Reporters spent days fixated on the Charlie Sheen saga, but when the Japanese disaster struck, their headlines quickly adjusted.
On that note, let's take a look at this week's guide to the headlines for the area's 'twenty-something' generation:
LOCALLY: Three longtime incumbents, who serve on the Toms River Regional District's School Board, . Patch reported that Board President Linda Garvey and former board presidents Betty Vasil and Meera Malik would not be returning to serve on the board after their current terms expire. All three have served on the board since 1993.
The district reports that 11 candidates have filed the paperwork necessary to fill the open positions. This year’s election is April 27.
In the coming weeks, Patch will profile the candidates, but in the meantime, it's a good idea to become informed about the election.
After all the school district has faced this year it is more important than ever to pay attention, and to vote in April.
NATIONALLY: Every week, I feel like I've covered serious topics. Last week, I ignored the Charlie Sheen saga, but this week, I simply cannot. In recent weeks, the American media has been consumed with "Sheen Fever" (probably run on tiger blood). If you haven't paid attention, Charlie had a winning week: He was officially fired from Two and a Half Men on Monday, and had filed a lawsuit by Tuesday. He started searching for a social media intern, and he called his co-star, John Cryer, a "troll" on Twitter. He topped the week off when police raided his home in search of weapons on Thursday. He sat patiently eating a hamburger.

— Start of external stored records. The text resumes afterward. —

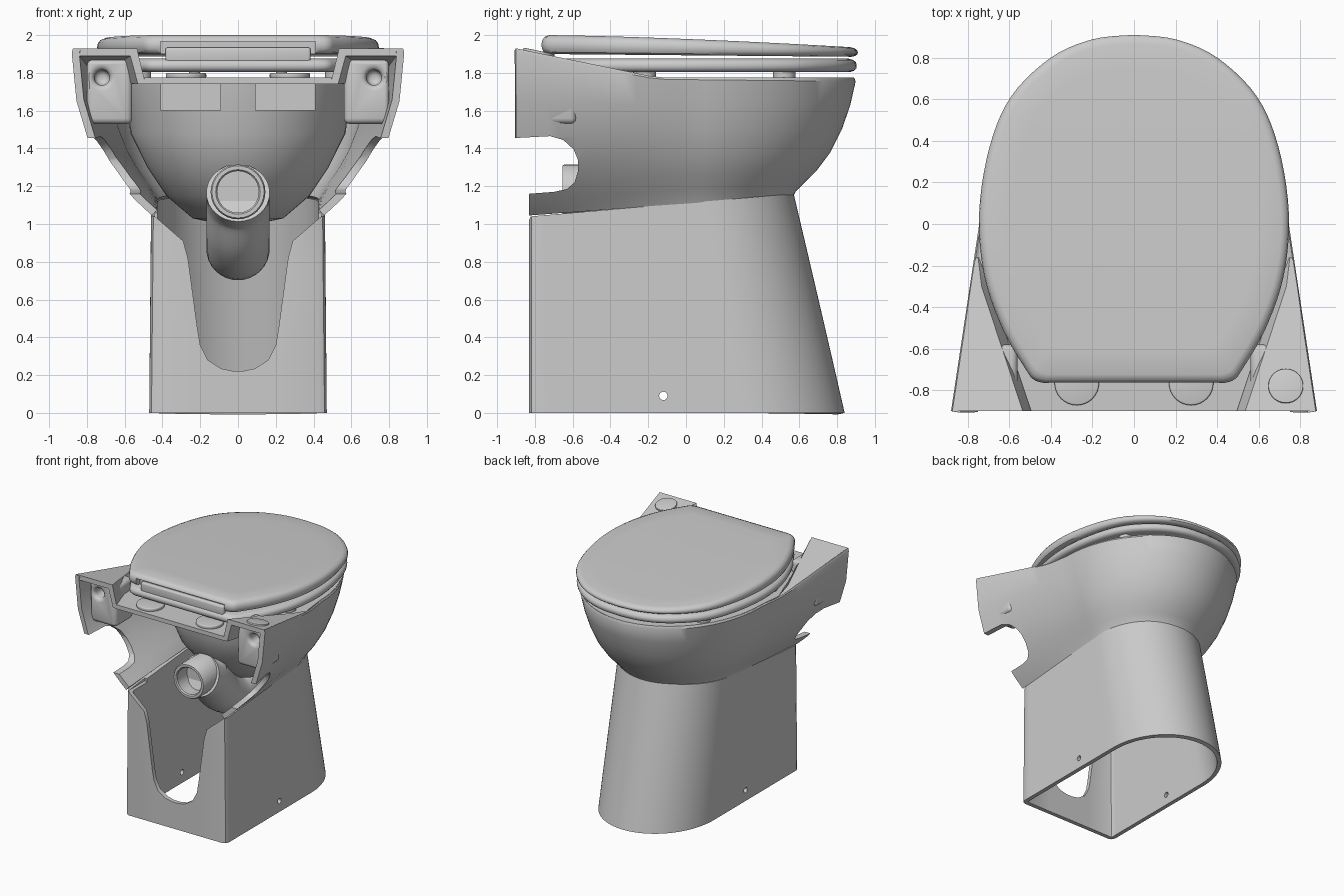
import bpy, bmesh, math
from mathutils import Matrix, Vector

if "Cube" in bpy.data.objects:
    bpy.data.objects.remove(bpy.data.objects["Cube"])


def obj_from(name, bm):
    bmesh.ops.recalc_face_normals(bm, faces=bm.faces)
    me = bpy.data.meshes.new(name)
    bm.to_mesh(me)
    bm.free()
    ob = bpy.data.objects.new(name, me)
    bpy.context.collection.objects.link(ob)
    return ob


def loft(name, rings, closed=True, caps=True):
    bm = bmesh.new()
    rows = [[bm.verts.new(p) for p in r] for r in rings]
    n = len(rows[0])
    for a, b in zip(rows, rows[1:]):
        for i in range(n if closed else n - 1):
            j = (i + 1) % n
            bm.faces.new((a[i], a[j], b[j], b[i]))
    if caps:
        bm.faces.new(rows[0])
        bm.faces.new(rows[-1])
    return obj_from(name, bm)


def prism(name, pts, axis, lo, hi):
    """Extrude a 2D outline along x, y or z."""
    place = {'x': lambda a, b, c: (c, a, b), 'y': lambda a, b, c: (a, c, b),
             'z': lambda a, b, c: (a, b, c)}[axis]
    return loft(name, [[place(a, b, c) for a, b in pts] for c in (lo, hi)])


def circle(cx, cy, rx, ry=None, n=32):
    ry = ry or rx
    return [(cx + rx * math.cos(2 * math.pi * i / n), cy + ry * math.sin(2 * math.pi * i / n))
            for i in range(n)]


def box(name, x0, x1, y0, y1, z0, z1):
    return prism(name, [(x0, y0), (x1, y0), (x1, y1), (x0, y1)], 'z', z0, z1)


def mirrored(half):
    """Outline from the front centre to the back, completed on the other side."""
    return half + [(-x, y) for x, y in reversed(half) if x > 1e-4]


def smooth(p, k=5):
    out = []
    for i in range(len(p) - 1):
        a, b, c, d = (Vector(p[max(0, min(len(p) - 1, i + o))]) for o in (-1, 0, 1, 2))
        for s in range(k):
            t = s / k
            v = 0.5 * (2 * b + (c - a) * t + (2 * a - 5 * b + 4 * c - d) * t * t
                       + (3 * b - a - 3 * c + d) * t ** 3)
            out.append(tuple(v))
    return out + [tuple(p[-1])]


def finish(ob, cutters=(), thick=0, bevel=0):
    if thick:
        m = ob.modifiers.new("wall", 'SOLIDIFY')
        m.thickness, m.offset, m.use_even_offset = thick, -1, True
    for c in cutters:
        m = ob.modifiers.new("cut", 'BOOLEAN')
        m.object, m.operation, m.solver = c, 'DIFFERENCE', 'EXACT'
    if bevel:
        m = ob.modifiers.new("round", 'BEVEL')
        m.width, m.segments, m.limit_method = bevel, 3, 'ANGLE'
    bpy.ops.object.select_all(action='DESELECT')
    ob.select_set(True)
    bpy.context.view_layer.objects.active = ob
    bpy.ops.object.convert(target='MESH')
    bpy.ops.object.shade_smooth_by_angle(angle=math.radians(35))
    for c in cutters:
        bpy.data.objects.remove(c)
    return ob


def side(w, wb, yf, yc, yb, n=24, m=12):
    """Half outline: quarter ellipse at the front, then a straight side."""
    arc = [(w * math.sin(i / n * math.pi / 2), yc + (yf - yc) * math.cos(i / n * math.pi / 2))
           for i in range(n)]
    return arc + [(w + (wb - w) * i / m, yc + (yb - yc) * i / m) for i in range(m + 1)]


# Pedestal: hollow D-shaped foot with an arched opening at the back
rings = []
for t in [0, .25, .5, .75, 1]:
    half = side(.47 - .01 * t, .43 - .01 * t, .84 - .27 * t, .3 - .2 * t, -.83)
    half[-1] = (.47 - .01 * t, -.79)
    half += [(.458 - .01 * t, -.818), (.43 - .01 * t, -.83), (.2, -.83)]
    half = [(max(x, .47 - .01 * t) if -.78 < y < .3 - .2 * t else x, y) for x, y in half]
    rings.append([(x, y, t * (1.111 + .086 * y)) for x, y in mirrored(half)])
foot = loft("pedestal", rings, True, False)
arch = [(.5, 1.3), (.44, 1.04), (.29, .91), (.265, .82), (.215, .45), (.2, .36),
        (.16, .28), (.09, .235), (.03, .222)]
arch += [(-x, z) for x, z in reversed(arch)]
finish(foot, [prism("arch_cutter", arch, 'y', -1, -.6),
              prism("bolt_cutter", circle(-.12, .09, .022), 'x', -1, 1)], thick=.035)

# Bowl shell: flared skirt running back into the two wings
levels = [(1.15, 1.04, .57, .46, .455), (1.17, 1.07, .58, .475, .49), (1.21, 1.12, .62, .505, .545),
          (1.28, 1.2, .69, .56, .62), (1.38, 1.31, .765, .62, .71), (1.5, 1.45, .825, .67, .795),
          (1.63, 1.65, .87, .71, .855), (1.755, 1.905, .898, .737, .88), (1.775, 1.93, .89, .73, .874)]


def wing_z(y):
    return min(1, max(0, (-.15 - y) / .75))


rings = []
for i, (zf, zb, yf, w, wb) in enumerate(levels):
    t = i / 8
    half = side(w, wb, yf, .05, -.9)
    ring = [(-x, y) for x, y in reversed(half[1:])] + half
    rings.append([(x, y, zf + (zb - zf) * (t * wing_z(y) + (1 - t) * (yf - y) / (yf + .9)))
                  for x, y in ring])
shell = loft("bowl_shell", rings, False, False)
notch = [(-1, 1.45), (-.72, 1.465), (-.65, 1.445), (-.595, 1.395), (-.572, 1.34), (-.572, 1.28),
         (-.59, 1.22), (-.63, 1.185), (-.7, 1.17), (-.83, 1.16), (-.83, .9), (-1, .9)]
finish(shell, [prism("notch_cutter", notch, 'x', -1.2, 1.2)], thick=.04)

# Flat deck with the bowl opening
deck = side(.725, .75, .885, .05, -.17) + [(.695, -.3), (.495, -.9), (.2, -.9)]
finish(prism("deck", mirrored(deck), 'z', 1.74, 1.775),
       [prism("opening_cutter", circle(0, .2, .5, .5, 48), 'z', 1.6, 1.9)])

# Basin: outer hull up to the deck, then the inner surface back down
basin = [(.1, 0, .2, 1.0), (.24, -.15, .36, 1.03), (.38, -.3, .5, 1.15), (.48, -.43, .6, 1.3),
         (.57, -.5, .74, 1.48), (.6, -.54, .8, 1.745), (.5, -.3, .7, 1.76), (.48, -.28, .66, 1.55),
         (.4, -.2, .55, 1.32), (.25, -.05, .4, 1.15), (.1, .05, .25, 1.09)]
finish(loft("basin", [[(x, y, z) for x, y in circle(0, (a + b) / 2, w, (b - a) / 2, 48)]
                      for w, a, b, z in basin]))

# Trap and outlet pipe
path = smooth([(0, -.5, 1.165), (0, -.38, 1.1), (0, -.24, .95), (0, -.06, .87),
               (0, .1, .94), (0, .16, 1.1)], 6)
rings = []
for i, p in enumerate(path):
    d = (Vector(path[min(i + 1, len(path) - 1)]) - Vector(path[max(i - 1, 0)])).normalized()
    up = Vector((1, 0, 0)).cross(d)
    rings.append([Vector(p) + Vector((a, 0, 0)) + up * b for a, b in circle(0, 0, .168)])
finish(loft("trap", rings))
pipe = [(.145, -.35), (.145, -.645), (.138, -.655), (.118, -.655), (.11, -.645), (.11, -.52)]
finish(loft("outlet_pipe", [[(x, y, z) for x, z in circle(0, 1.17, r)] for r, y in pipe]))

# Wings, mounting blocks, pockets, hinge discs and buffers on both sides
for s, tag in ((1, "right"), (-1, "left")):
    rings = []
    for y, xo, xi in ((-.9, .87, .535), (-.3, .785, .733), (-.16, .763, .75)):
        zt = 1.775 + .155 * wing_z(y)
        zl = max(zt - .04, 1.75)
        xn = min(xi + .035, xo - .002)
        rings.append([(s * x, y, z) for x, z in ((xo, zt), (xi, zt), (xi - .045, 1.742),
                      (min(xi - .005, xn), 1.742), (xn, zl), (xo, zl))])
    finish(loft(tag + "_wing", rings))
    x0, x1 = sorted((s * .56, s * .8))
    finish(box(tag + "_mounting_block", x0, x1, -.82, -.58, 1.53, 1.87),
           [prism("hole_cutter", circle(s * .72, 1.775, .04), 'y', -1, -.68)], bevel=.03)
    x0, x1 = sorted((s * .09, s * .41))
    finish(box(tag + "_pocket", x0, x1, -.545, -.3, 1.6, 1.75))
    finish(prism(tag + "_hinge_disc", circle(s * .275, -.765, .107), 'z', 1.77, 1.8), bevel=.008)
    finish(prism(tag + "_hinge_post", circle(s * .23, -.7, .03), 'z', 1.78, 1.87))
    for y, x, part in ((.52, .52, "_front_buffer"), (-.22, .62, "_rear_buffer")):
        finish(prism(tag + part, circle(s * x, y, .06, n=20), 'z', 1.77, 1.82))

# Flush button on the right wing, tilted with its slope
button = prism("flush_button", circle(0, 0, .084), 'z', -.01, .012)
button.data.transform(Matrix.Translation((.73, -.78, 1.905)) @ Matrix.Rotation(-.204, 4, 'X'))
finish(button, bevel=.004)

# Seat ring and lid share one outline
half = smooth([(0, .91), (.2, .888), (.4, .8), (.59, .615), (.695, .37), (.745, .05), (.72, -.25),
               (.63, -.51), (.52, -.7), (.48, -.75), (.43, -.765)])
outline = mirrored(half + [(.2, -.765)])


def slab(name, profile, zlow, zhigh):
    rings = []
    for s, h in profile:
        ring = [(x * s, .05 + (y - .05) * s) for x, y in outline]
        rings.append([(x, y, zlow(y) * (1 - h) + zhigh(y) * h) for x, y in ring])
    return loft(name, rings)


def slope(y):
    return max(0, (y + .765) / 1.675)


edge = [(.96, 0), (.985, .1), (.997, .28), (1, .5), (.995, .72), (.98, .9), (.95, 1)]
seat = slab("seat", [(s * .993, h) for s, h in edge], lambda y: 1.805, lambda y: 1.875)
finish(seat, [prism("seat_cutter", circle(0, .14, .42, .48, 48), 'z', 1.7, 2)])
lid = slab("lid", [(.3, 0)] + edge + [(.8, 1), (.6, 1), (.4, 1), (.2, 1), (.05, 1)],
           lambda y: 1.9 - .015 * slope(y), lambda y: 2.0 - .066 * slope(y) ** 1.5)
finish(lid, [box("hinge_cutter", -.41, .41, -1, -.715, 1.8, 1.965)])

# Hinge bar in the slot at the back of the lid
finish(box("hinge_bar", -.385, .385, -.745, -.7, 1.85, 1.935), bevel=.015)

This weekend, we learned of his latest plans: a one man show, "Charlie Sheen LIVE: My Violent Torpedo of Truth." The tour only has two stops (Chicago and Detroit) scheduled as of now, but tickets cost $35.
Would you really be willing to spend $35 to see him?
INTERNATIONALLY: Relief efforts are continuing in Japan. The 8.9 magnitude quake, which struck off the coast of Northeast Japan at 2:46 p.m. local time on Friday, is the strongest in recorded history for the country. But, most of the damage came when the quake spawned a ferocious tsunami that flattened entire cities, killing hundreds.
At least 50,000 Japanese troops are being sent to the parts of the nation that were hardest hit. The United States has deployed eight warships to assist the country, and organizations like the Salvation Army are mobilizing to assist rescue workers.
As of Saturday, the death toll topped 900, and at least 88,000 people were reported missing, according to Japanese media.
Fears of a nuclear disaster also are high. Failed pumping systems at two of the country's power plants have forced the evacuation of more than 83,000 people. Officials say there is no immediate danger, but they remain cautious.
In the meantime, do not nap today! Experts say that napping today will only make things worse, as we adjust to
Until next time, feel free to use the comment section to voice your opinion!